▸ **DIRECTIONS FOR THIS TASK**:
Set down every entry exactly as given. Pictures are to be left out.

▸ **STORED DATA**:
● ● ● ● ●

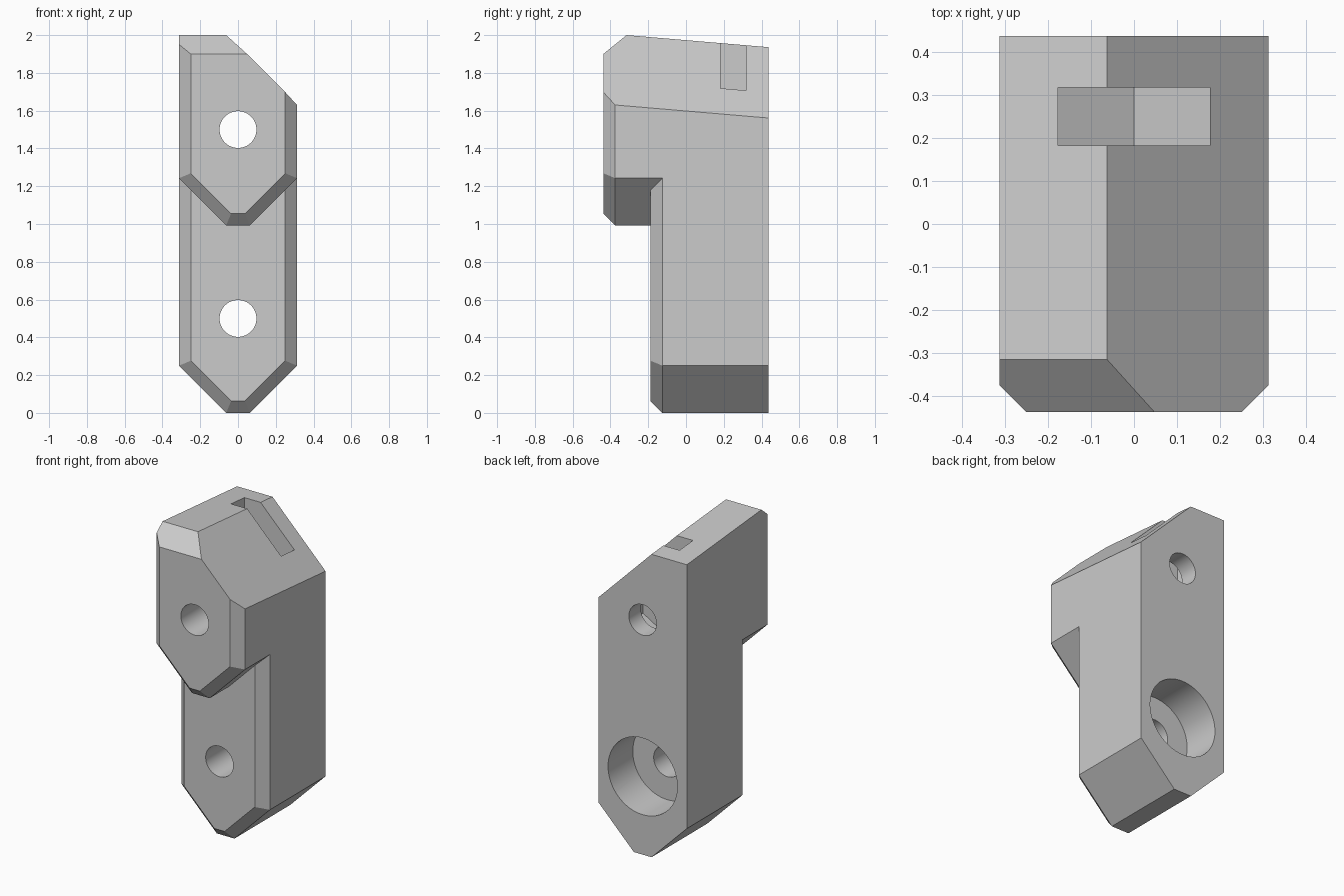
import bpy, bmesh, math
from mathutils import Matrix, Vector

if "Cube" in bpy.data.objects:
    bpy.data.objects.remove(bpy.data.objects["Cube"], do_unlink=True)

HALF_W, BACK = 0.3125, 0.4375      # body half width and rear plane
FLAT, CHAMFER = 0.0625, 0.0625     # half width of the lowest edge, bevel size
UPPER_FRONT, LOWER_FRONT = -0.4375, -0.1875
UPPER_Z, LOWER_Z = 0.9925, 0.0     # lowest point of each section
HOLE_R, BORE_R = 0.0975, 0.245
TOP_SLOPE = 0.085


def link(name, bm):
    bmesh.ops.recalc_face_normals(bm, faces=bm.faces)
    mesh = bpy.data.meshes.new(name)
    bm.to_mesh(mesh)
    bm.free()
    obj = bpy.data.objects.new(name, mesh)
    bpy.context.collection.objects.link(obj)
    return obj


def cut_block(name, low, high, planes):
    """Box trimmed by planes given as (point, outward normal)."""
    low, high = Vector(low), Vector(high)
    bm = bmesh.new()
    bmesh.ops.create_cube(bm, size=1, matrix=Matrix.Translation((low + high) / 2)
                          @ Matrix.Diagonal((*(high - low), 1)))
    for point, normal in planes:
        bmesh.ops.bisect_plane(bm, geom=bm.verts[:] + bm.edges[:] + bm.faces[:],
                               dist=1e-5, plane_co=point,
                               plane_no=Vector(normal).normalized(), clear_outer=True)
        rim = [e for e in bm.edges if e.is_boundary]
        if rim:
            bmesh.ops.holes_fill(bm, edges=rim, sides=0)
    return link(name, bm)


def pointed_planes(front, z):
    """Tapered bottom with a bevel all round the front face."""
    sides = []
    for s in (-1, 1):
        sides.append((Vector((s * FLAT, 0, z)), Vector((s, 0, -1)).normalized()))
        sides.append((Vector((s * HALF_W, 0, z)), Vector((s, 0, 0))))
    sides.append((Vector((0, 0, z)), Vector((0, 0, -1))))
    tapers = [side for side in sides if side[1].x and side[1].z]
    bevels = [(p + Vector((0, front + CHAMFER, 0)), n + Vector((0, -1, 0)))
              for p, n in sides]
    return tapers + bevels


def rod(name, radius, z, y0, y1):
    bm = bmesh.new()
    bmesh.ops.create_cone(bm, cap_ends=True, segments=64, radius1=radius, radius2=radius,
                          depth=y1 - y0, matrix=Matrix.Translation((0, (y0 + y1) / 2, z))
                          @ Matrix.Rotation(math.pi / 2, 4, "X"))
    return link(name, bm)


def combine(target, other, operation):
    mod = target.modifiers.new(other.name, "BOOLEAN")
    mod.operation, mod.solver, mod.object = operation, "EXACT", other
    bpy.context.view_layer.objects.active = target
    bpy.ops.object.modifier_apply(modifier=mod.name)
    bpy.data.objects.remove(other, do_unlink=True)


# Upper section: sloping roof, one slanted shoulder and a bevelled brow
ridge = Vector((-0.0625, -0.315, 2))
roof = [(ridge, (0, TOP_SLOPE, 1)),
        (ridge, (1, TOP_SLOPE, 1)),
        (ridge, (0, -0.1, 0.1225))]
bracket = cut_block("bracket_body", (-HALF_W, UPPER_FRONT, UPPER_Z), (HALF_W, BACK, 2.2),
                    pointed_planes(UPPER_FRONT, UPPER_Z) + roof)

# Lower section, set back from the upper front
lower = cut_block("lower_section", (-HALF_W, LOWER_FRONT, LOWER_Z), (HALF_W, BACK, 1.4),
                  pointed_planes(LOWER_FRONT, LOWER_Z))
combine(bracket, lower, "UNION")

# Nut slot with a hexagonal bottom, open at the top
nut_half = 0.1768
nut_tip = (0, 0, 1.5 - nut_half / math.cos(math.pi / 6))
slot = cut_block("nut_slot", (-nut_half, 0.182, 1.2), (nut_half, 0.317, 2.3),
                 [(nut_tip, (s, 0, -math.sqrt(3))) for s in (-1, 1)])
combine(bracket, slot, "DIFFERENCE")

# Screw holes and the wide rear counterbore
for name, radius, z, y0 in (("upper_hole", HOLE_R, 1.5, -1),
                            ("lower_hole", HOLE_R, 0.5, -1),
                            ("counterbore", BORE_R, 0.5, 0.1875)):
    combine(bracket, rod(name, radius, z, y0, 1), "DIFFERENCE")

# Single grey material
grey = bpy.data.materials.new("light_grey")
grey.use_nodes = True
colour = (0.6, 0.6, 0.6, 1)
grey.diffuse_color = colour
grey.node_tree.nodes["Principled BSDF"].inputs["Base Color"].default_value = colour
bracket.data.materials.clear()
bracket.data.materials.append(grey)
for face in bracket.data.polygons:
    face.material_index = 0

# Smooth hole walls, crisp edges elsewhere
bpy.ops.object.select_all(action="DESELECT")
bracket.select_set(True)
bpy.context.view_layer.objects.active = bracket
bpy.ops.object.shade_smooth_by_angle(angle=math.radians(20))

● ● ● ● ●

▸ **RESULT FOR THIS EXERCISE**:
import bpy, bmesh, math
from mathutils import Matrix, Vector

if "Cube" in bpy.data.objects:
    bpy.data.objects.remove(bpy.data.objects["Cube"], do_unlink=True)

HALF_W, BACK = 0.3125, 0.4375      # body half width and rear plane
FLAT, CHAMFER = 0.0625, 0.0625     # half width of the lowest edge, bevel size
UPPER_FRONT, LOWER_FRONT = -0.4375, -0.1875
UPPER_Z, LOWER_Z = 0.9925, 0.0     # lowest point of each section
HOLE_R, BORE_R = 0.0975, 0.245
TOP_SLOPE = 0.085


def link(name, bm):
    bmesh.ops.recalc_face_normals(bm, faces=bm.faces)
    mesh = bpy.data.meshes.new(name)
    bm.to_mesh(mesh)
    bm.free()
    obj = bpy.data.objects.new(name, mesh)
    bpy.context.collection.objects.link(obj)
    return obj


def cut_block(name, low, high, planes):
    """Box trimmed by planes given as (point, outward normal)."""
    low, high = Vector(low), Vector(high)
    bm = bmesh.new()
    bmesh.ops.create_cube(bm, size=1, matrix=Matrix.Translation((low + high) / 2)
                          @ Matrix.Diagonal((*(high - low), 1)))
    for point, normal in planes:
        bmesh.ops.bisect_plane(bm, geom=bm.verts[:] + bm.edges[:] + bm.faces[:],
                               dist=1e-5, plane_co=point,
                               plane_no=Vector(normal).normalized(), clear_outer=True)
        rim = [e for e in bm.edges if e.is_boundary]
        if rim:
            bmesh.ops.holes_fill(bm, edges=rim, sides=0)
    return link(name, bm)


def pointed_planes(front, z):
    """Tapered bottom with a bevel all round the front face."""
    sides = []
    for s in (-1, 1):
        sides.append((Vector((s * FLAT, 0, z)), Vector((s, 0, -1)).normalized()))
        sides.append((Vector((s * HALF_W, 0, z)), Vector((s, 0, 0))))
    sides.append((Vector((0, 0, z)), Vector((0, 0, -1))))
    tapers = [side for side in sides if side[1].x and side[1].z]
    bevels = [(p + Vector((0, front + CHAMFER, 0)), n + Vector((0, -1, 0)))
              for p, n in sides]
    return tapers + bevels


def rod(name, radius, z, y0, y1):
    bm = bmesh.new()
    bmesh.ops.create_cone(bm, cap_ends=True, segments=64, radius1=radius, radius2=radius,
                          depth=y1 - y0, matrix=Matrix.Translation((0, (y0 + y1) / 2, z))
                          @ Matrix.Rotation(math.pi / 2, 4, "X"))
    return link(name, bm)


def combine(target, other, operation):
    mod = target.modifiers.new(other.name, "BOOLEAN")
    mod.operation, mod.solver, mod.object = operation, "EXACT", other
    bpy.context.view_layer.objects.active = target
    bpy.ops.object.modifier_apply(modifier=mod.name)
    bpy.data.objects.remove(other, do_unlink=True)


# Upper section: sloping roof, one slanted shoulder and a bevelled brow
ridge = Vector((-0.0625, -0.315, 2))
roof = [(ridge, (0, TOP_SLOPE, 1)),
        (ridge, (1, TOP_SLOPE, 1)),
        (ridge, (0, -0.1, 0.1225))]
bracket = cut_block("bracket_body", (-HALF_W, UPPER_FRONT, UPPER_Z), (HALF_W, BACK, 2.2),
                    pointed_planes(UPPER_FRONT, UPPER_Z) + roof)

# Lower section, set back from the upper front
lower = cut_block("lower_section", (-HALF_W, LOWER_FRONT, LOWER_Z), (HALF_W, BACK, 1.4),
                  pointed_planes(LOWER_FRONT, LOWER_Z))
combine(bracket, lower, "UNION")

# Nut slot with a hexagonal bottom, open at the top
nut_half = 0.1768
nut_tip = (0, 0, 1.5 - nut_half / math.cos(math.pi / 6))
slot = cut_block("nut_slot", (-nut_half, 0.182, 1.2), (nut_half, 0.317, 2.3),
                 [(nut_tip, (s, 0, -math.sqrt(3))) for s in (-1, 1)])
combine(bracket, slot, "DIFFERENCE")

# Screw holes and the wide rear counterbore
for name, radius, z, y0 in (("upper_hole", HOLE_R, 1.5, -1),
                            ("lower_hole", HOLE_R, 0.5, -1),
                            ("counterbore", BORE_R, 0.5, 0.1875)):
    combine(bracket, rod(name, radius, z, y0, 1), "DIFFERENCE")

# Single grey material
grey = bpy.data.materials.new("light_grey")
grey.use_nodes = True
colour = (0.6, 0.6, 0.6, 1)
grey.diffuse_color = colour
grey.node_tree.nodes["Principled BSDF"].inputs["Base Color"].default_value = colour
bracket.data.materials.clear()
bracket.data.materials.append(grey)
for face in bracket.data.polygons:
    face.material_index = 0

# Smooth hole walls, crisp edges elsewhere
bpy.ops.object.select_all(action="DESELECT")
bracket.select_set(True)
bpy.context.view_layer.objects.active = bracket
bpy.ops.object.shade_smooth_by_angle(angle=math.radians(20))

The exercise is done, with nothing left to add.